(Collection entries)
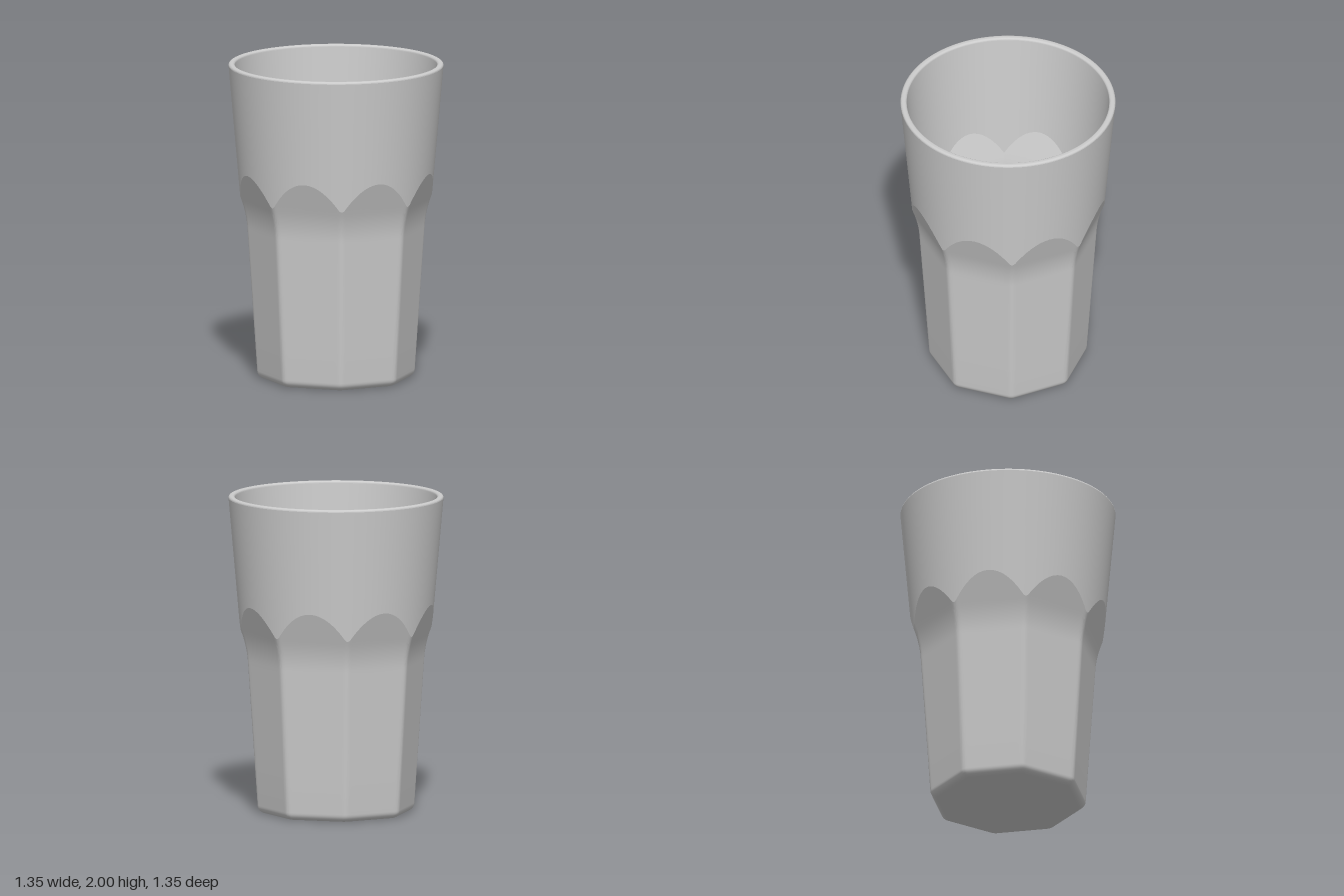
import * as THREE from 'three';
import { toCreasedNormals } from 'three/addons/utils/BufferGeometryUtils.js';

const SIDES = 8, PER_SIDE = 24, HALF = Math.PI / SIDES;
const WALL = 0.04, FOOT = 0.05, FLOOR_Y = 0.045, FLOOR_R = 0.08, RIM_R = 0.014, TOP = 2;

// Column angles, bunched towards the octagon's corners
const columns = [];
for (let s = 0; s < SIDES; s++)
  for (let k = 0; k < PER_SIDE; k++) {
    const phi = HALF * Math.sin((2 * k / PER_SIDE - 1) * Math.PI / 2);
    columns.push({ phi, theta: 2 * HALF * s + phi });
  }

// Round upper cone, and apothem of the octagonal lower body with its soft flare
const cone = y => 0.674 - 0.088 * (TOP - y);
function apothem(y) {
  const d = y - 1.05, w = 0.09;
  const ramp = d < -w ? 0 : d > w ? d : (d + w) ** 2 / (4 * w);
  return 0.457 + 0.062 * y + 0.27 * ramp;
}

// Radius of an octagon with rounded corners at an angle from its side's middle
function octagon(phi, a, round) {
  const f = Math.min(round, a / 2), p = Math.abs(phi);
  if (f === 0 || a * Math.tan(p) <= (a - f) * Math.tan(HALF)) return a / Math.cos(p);
  const c = (a - f) / Math.cos(HALF), e = HALF - p;
  return c * Math.cos(e) + Math.sqrt(Math.max(0, f * f - (c * Math.sin(e)) ** 2));
}

// Height at which a facet runs out into the cone
function scallop(phi, inset, round) {
  let lo = 0.95, hi = 1.6;
  for (let i = 0; i < 40; i++) {
    const y = (lo + hi) / 2;
    if (octagon(phi, apothem(y) - inset, round) < cone(y) - inset) lo = y; else hi = y;
  }
  return lo;
}

// Skin over rings; each ring maps a column's phi to [radius, height]
function skin(name, rings, material) {
  const pos = [], idx = [], n = columns.length;
  for (const ring of rings)
    for (const { phi, theta } of columns) {
      const [r, y] = ring(phi);
      pos.push(r * Math.sin(theta), y, r * Math.cos(theta));
    }
  for (let i = 0; i < rings.length - 1; i++)
    for (let j = 0; j < n; j++) {
      const a = i * n + j, b = i * n + (j + 1) % n;
      idx.push(a, b, b + n, a, b + n, a + n);
    }
  const geo = new THREE.BufferGeometry();
  geo.setAttribute('position', new THREE.Float32BufferAttribute(pos, 3));
  geo.setIndex(idx);
  const mesh = new THREE.Mesh(toCreasedNormals(geo, 0.5), material);
  mesh.name = name;
  return mesh;
}

// Faceted body from the centre of its base, round the fillet, up to the scallops
function facetRings(inset, round, baseY, fillet) {
  const rings = [], y0 = baseY + fillet, a0 = apothem(y0) - inset;
  const flat = (a, y) => rings.push(phi => [octagon(phi, a, round), y]);
  flat(0, baseY);
  flat((a0 - fillet) * 0.9, baseY);
  for (let i = 0; i <= 8; i++) {
    const t = i / 8 * Math.PI / 2;
    flat(a0 - fillet * (1 - Math.sin(t)), y0 - fillet * Math.cos(t));
  }
  for (let i = 1; i <= 4; i++) {
    const y = y0 + (0.94 - y0) * i / 4;
    flat(apothem(y) - inset, y);
  }
  for (let i = 1; i <= 16; i++)
    rings.push(phi => {
      const y = 0.94 + (scallop(phi, inset, round) - 0.94) * i / 16;
      return [octagon(phi, apothem(y) - inset, round), y];
    });
  return rings;
}

// Conical wall from the scallops up to the rim
function coneRings(inset, round) {
  const rings = [];
  for (let i = 0; i <= 4; i++)
    rings.push(phi => {
      const s = scallop(phi, inset, round), y = s + (TOP - RIM_R - s) * i / 4;
      return [cone(y) - inset, y];
    });
  return rings;
}

// Rounded lip over the wall's top
function rimRings() {
  const rings = [], y0 = TOP - RIM_R, outer = cone(y0);
  for (const [r, from] of [[outer - RIM_R, 0], [outer - WALL + RIM_R, 1]])
    for (let i = 0; i <= 6; i++) {
      const t = (from + i / 6) * Math.PI / 2;
      rings.push(() => [r + RIM_R * Math.cos(t), y0 + RIM_R * Math.sin(t)]);
    }
  return rings;
}

export function createModel() {
  const group = new THREE.Group();
  group.name = 'tumbler';
  const grey = new THREE.MeshStandardMaterial({ color: 0xcccccc });
  group.add(
    skin('outerFacets', facetRings(0, 0.05, 0, FOOT), grey),
    skin('outerWall', coneRings(0, 0.05), grey),
    skin('rim', rimRings(), grey),
    // The inside runs from the rim downwards, so its faces look inwards
    skin('innerWall', coneRings(WALL, 0).reverse(), grey),
    skin('innerFacets', facetRings(WALL, 0, FLOOR_Y, FLOOR_R).reverse(), grey),
  );
  return group;
}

REQUIRED WORK: Would you write out each record above exactly, with no images?

EXPECTED ANSWER:
import * as THREE from 'three';
import { toCreasedNormals } from 'three/addons/utils/BufferGeometryUtils.js';

const SIDES = 8, PER_SIDE = 24, HALF = Math.PI / SIDES;
const WALL = 0.04, FOOT = 0.05, FLOOR_Y = 0.045, FLOOR_R = 0.08, RIM_R = 0.014, TOP = 2;

// Column angles, bunched towards the octagon's corners
const columns = [];
for (let s = 0; s < SIDES; s++)
  for (let k = 0; k < PER_SIDE; k++) {
    const phi = HALF * Math.sin((2 * k / PER_SIDE - 1) * Math.PI / 2);
    columns.push({ phi, theta: 2 * HALF * s + phi });
  }

// Round upper cone, and apothem of the octagonal lower body with its soft flare
const cone = y => 0.674 - 0.088 * (TOP - y);
function apothem(y) {
  const d = y - 1.05, w = 0.09;
  const ramp = d < -w ? 0 : d > w ? d : (d + w) ** 2 / (4 * w);
  return 0.457 + 0.062 * y + 0.27 * ramp;
}

// Radius of an octagon with rounded corners at an angle from its side's middle
function octagon(phi, a, round) {
  const f = Math.min(round, a / 2), p = Math.abs(phi);
  if (f === 0 || a * Math.tan(p) <= (a - f) * Math.tan(HALF)) return a / Math.cos(p);
  const c = (a - f) / Math.cos(HALF), e = HALF - p;
  return c * Math.cos(e) + Math.sqrt(Math.max(0, f * f - (c * Math.sin(e)) ** 2));
}

// Height at which a facet runs out into the cone
function scallop(phi, inset, round) {
  let lo = 0.95, hi = 1.6;
  for (let i = 0; i < 40; i++) {
    const y = (lo + hi) / 2;
    if (octagon(phi, apothem(y) - inset, round) < cone(y) - inset) lo = y; else hi = y;
  }
  return lo;
}

// Skin over rings; each ring maps a column's phi to [radius, height]
function skin(name, rings, material) {
  const pos = [], idx = [], n = columns.length;
  for (const ring of rings)
    for (const { phi, theta } of columns) {
      const [r, y] = ring(phi);
      pos.push(r * Math.sin(theta), y, r * Math.cos(theta));
    }
  for (let i = 0; i < rings.length - 1; i++)
    for (let j = 0; j < n; j++) {
      const a = i * n + j, b = i * n + (j + 1) % n;
      idx.push(a, b, b + n, a, b + n, a + n);
    }
  const geo = new THREE.BufferGeometry();
  geo.setAttribute('position', new THREE.Float32BufferAttribute(pos, 3));
  geo.setIndex(idx);
  const mesh = new THREE.Mesh(toCreasedNormals(geo, 0.5), material);
  mesh.name = name;
  return mesh;
}

// Faceted body from the centre of its base, round the fillet, up to the scallops
function facetRings(inset, round, baseY, fillet) {
  const rings = [], y0 = baseY + fillet, a0 = apothem(y0) - inset;
  const flat = (a, y) => rings.push(phi => [octagon(phi, a, round), y]);
  flat(0, baseY);
  flat((a0 - fillet) * 0.9, baseY);
  for (let i = 0; i <= 8; i++) {
    const t = i / 8 * Math.PI / 2;
    flat(a0 - fillet * (1 - Math.sin(t)), y0 - fillet * Math.cos(t));
  }
  for (let i = 1; i <= 4; i++) {
    const y = y0 + (0.94 - y0) * i / 4;
    flat(apothem(y) - inset, y);
  }
  for (let i = 1; i <= 16; i++)
    rings.push(phi => {
      const y = 0.94 + (scallop(phi, inset, round) - 0.94) * i / 16;
      return [octagon(phi, apothem(y) - inset, round), y];
    });
  return rings;
}

// Conical wall from the scallops up to the rim
function coneRings(inset, round) {
  const rings = [];
  for (let i = 0; i <= 4; i++)
    rings.push(phi => {
      const s = scallop(phi, inset, round), y = s + (TOP - RIM_R - s) * i / 4;
      return [cone(y) - inset, y];
    });
  return rings;
}

// Rounded lip over the wall's top
function rimRings() {
  const rings = [], y0 = TOP - RIM_R, outer = cone(y0);
  for (const [r, from] of [[outer - RIM_R, 0], [outer - WALL + RIM_R, 1]])
    for (let i = 0; i <= 6; i++) {
      const t = (from + i / 6) * Math.PI / 2;
      rings.push(() => [r + RIM_R * Math.cos(t), y0 + RIM_R * Math.sin(t)]);
    }
  return rings;
}

export function createModel() {
  const group = new THREE.Group();
  group.name = 'tumbler';
  const grey = new THREE.MeshStandardMaterial({ color: 0xcccccc });
  group.add(
    skin('outerFacets', facetRings(0, 0.05, 0, FOOT), grey),
    skin('outerWall', coneRings(0, 0.05), grey),
    skin('rim', rimRings(), grey),
    // The inside runs from the rim downwards, so its faces look inwards
    skin('innerWall', coneRings(WALL, 0).reverse(), grey),
    skin('innerFacets', facetRings(WALL, 0, FLOOR_Y, FLOOR_R).reverse(), grey),
  );
  return group;
}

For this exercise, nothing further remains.